|Reviews for In 26|
| foreverautumn99 chapter 6 . 8/7/2019
enjoying these very much
| Michael Sharkey chapter 5 . 7/16/2019
So interesting is this approach, this "take," on these episodes. Visual media, such as television, are inherently third person. The viewer is inevitably the "fly on the wall." Efforts to achieve the first (or even second) person, such as voice-over or soliloquy, are often awkward. (The show tried it a few times, such as Emma pondering The House that Jack Built. But always sparingly.)
But converting a TV episode to prose, with its easy access to a character's thoughts, is exactly the way to achieve these levels. The reader, unlike the viewer, can directly experience someone's mind and heart. It's like descending to a subterranean river, beneath the visible plot, and traveling it from opening scene to finale. Of course, one of the downsides of prose is that we can't truly appreciate Purdey's saunter :-)
One can't help wondering why neither even suspected the other was the real deal. But such ploys are a literary commonplace, from Shakespeare's comedies on down to Clark Kent and his amazing transformative glasses. So we suspend our wonderings, and enjoy the ride!
| Michael Sharkey chapter 4 . 5/30/2019
An interesting insert, with a serious tone befitting the knife fight that precedes it – which was quite a serious scene by lighthearted Avengers standards. (BTW the same director did my favorite Tara episode, All Done with Mirrors)
Purdey's dismissal of Mike's Berlin wounds as "bullets fired by faceless enemies" recalls one of the axioms of war, i.e. that the enemy isn't shooting at you, but at the uniform. It fits her professionalism nicely. And it highlights why the relatively minor stab wound is so distressing. We know, of course, who occupies the innermost circle of Dante's hell...
"He was a good teacher, even back then." That line gave me pause. It struck me as such a bleak comment on the 'lesson" Spence taught Mike about friendship. Perhaps Mike's follow-up (after a pause), "And a good friend," is his effort not to succumb to nihilism.
| Michael Sharkey chapter 3 . 4/27/2019
Delightful sketch! Rather like a second tag to the original episode.
Such wonderful glints, like Purdey brushing the wrinkles of Mike's shirt. The urge of a woman to touch a man's personal belongings, like a sublimated kiss. In old movies, leading ladies often found a pretext to touch Cary Grant's lapel the same way. And he knew the meaning full well, as does Mike.
This might be an odd observation, but you leverage the pronouns quite skillfully. Using the he/she, and him/her, to keep the interplay clear and flowing. As the world is going, maybe someday that distinction will disappear. On that day, I will mourn.
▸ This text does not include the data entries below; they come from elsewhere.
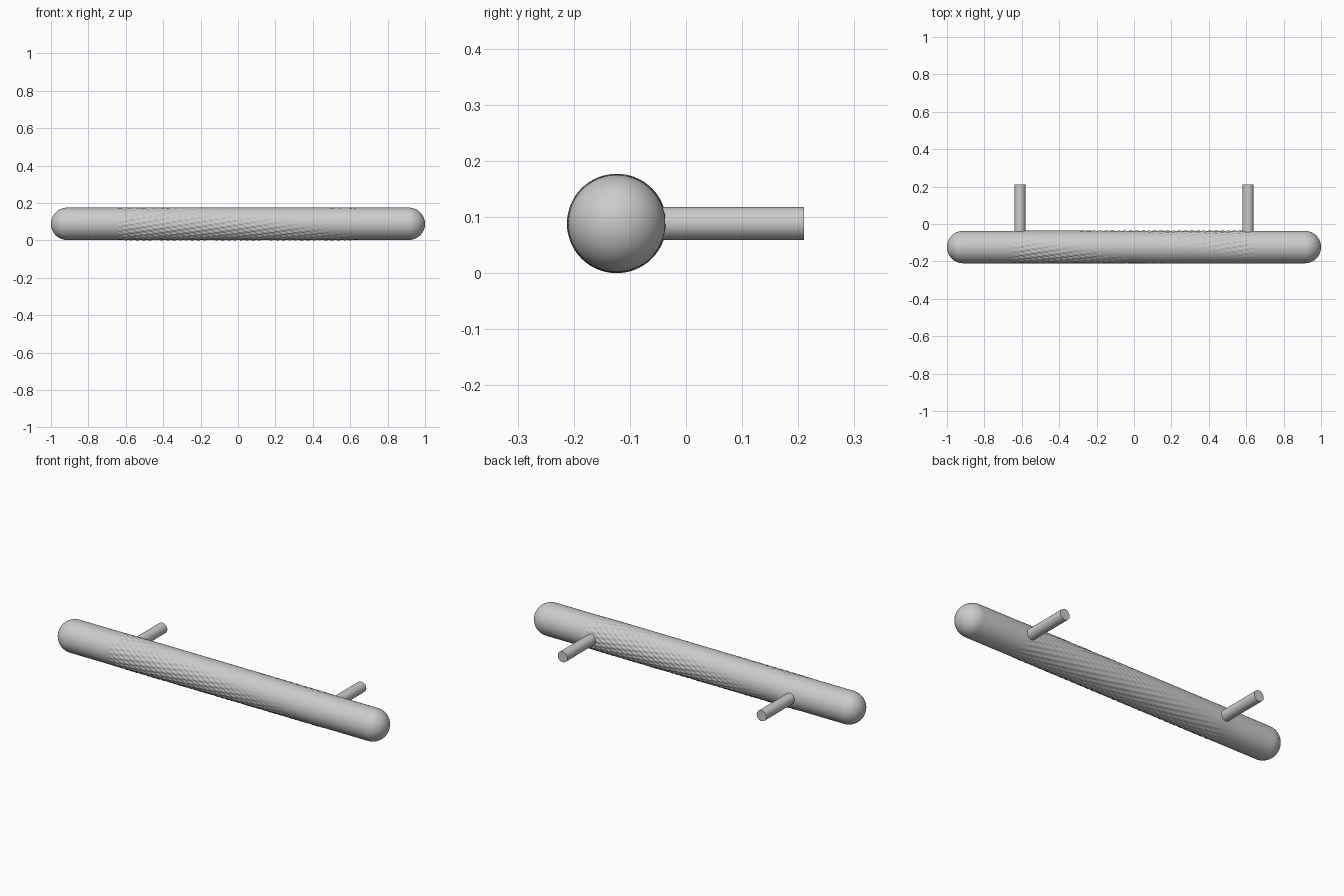
import bpy, bmesh, math

if "Cube" in bpy.data.objects:
    bpy.data.objects.remove(bpy.data.objects["Cube"])

R, YC, ZC = 0.0865, -0.1235, 0.0885   # bar radius and axis
GRIP = 0.65                           # half length of the textured grip
SEG, STEPS, CAP = 176, 320, 20
BUMPS_AROUND, BUMPS_LONG = 22, 40


def smoothstep(a, b, v):
    t = min(max((v - a) / (b - a), 0), 1)
    return t * t * (3 - 2 * t)


def grip_radius(x, t):
    # knurling twists half a turn along the grip and fades out in a helical band
    fade = smoothstep(0, 0.08, GRIP + 0.02 - abs(x))
    u = t - (math.pi / 2 + math.pi / 2 * x / GRIP)
    d = abs((u + math.pi) % (2 * math.pi) - math.pi)
    mask = smoothstep(0.5, 1.6, d)
    wave = math.sin(BUMPS_AROUND * u) * math.sin(math.pi * BUMPS_LONG * x / GRIP / 2)
    return R + fade * (0.0022 * mask * wave + 0.0015 * (1 - mask))


def make_object(name, bm, smooth_all):
    bmesh.ops.recalc_face_normals(bm, faces=bm.faces)
    mesh = bpy.data.meshes.new(name)
    bm.to_mesh(mesh)
    bm.free()
    obj = bpy.data.objects.new(name, mesh)
    bpy.context.collection.objects.link(obj)
    bpy.ops.object.select_all(action='DESELECT')
    obj.select_set(True)
    bpy.context.view_layer.objects.active = obj
    if smooth_all:
        bpy.ops.object.shade_smooth()
    else:
        bpy.ops.object.shade_smooth_by_angle(angle=math.radians(40))
    return obj


# round-ended bar: stations of (x, profile radius), None means textured grip
straight = 1 - R
cap = [(straight + R * math.sin(a), R * math.cos(a))
       for a in (math.pi / 2 * i / CAP for i in range(CAP))]
end = GRIP + 0.02
stations = [(-x, r) for x, r in reversed(cap)] + [(-0.8, R)]
stations += [(-end + 2 * end * i / STEPS, None) for i in range(STEPS + 1)]
stations += [(0.8, R)] + cap

bm = bmesh.new()
rings = []
for x, r in stations:
    ring = []
    for k in range(SEG):
        t = 2 * math.pi * k / SEG
        rad = grip_radius(x, t) if r is None else r
        ring.append(bm.verts.new((x, YC + rad * math.cos(t), ZC + rad * math.sin(t))))
    rings.append(ring)
for a, b in zip(rings, rings[1:]):
    for k in range(SEG):
        j = (k + 1) % SEG
        bm.faces.new((a[k], a[j], b[j], b[k]))
for ring, x in ((rings[0], -1), (rings[-1], 1)):
    tip = bm.verts.new((x, YC, ZC))
    for k in range(SEG):
        bm.faces.new((tip, ring[k], ring[(k + 1) % SEG]))
make_object("handle_bar", bm, True)

# mounting posts
for side, x in (("left", -0.61), ("right", 0.61)):
    bm = bmesh.new()
    y0, y1 = YC + 0.03, 0.21
    bmesh.ops.create_cone(bm, cap_ends=True, segments=48, radius1=0.0295,
                          radius2=0.0295, depth=y1 - y0)
    for v in bm.verts:
        px, py, pz = v.co
        v.co = (x + px, (y0 + y1) / 2 + pz, ZC + py)
    make_object("mounting_post_" + side, bm, False)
"The slip of metal..." —what a deft description. And immediately followed by the proper spelling of favour :-)
/ Purdey blinked in surprise at the recollection. "I do," she said, half to herself / "Recollection" is such a better choice than something obvious like reminder or mention. It shows her focus on her own mind. Same with "half to herself." The slight, albeit pleasant, narcissism of a woman at ease in her own skin.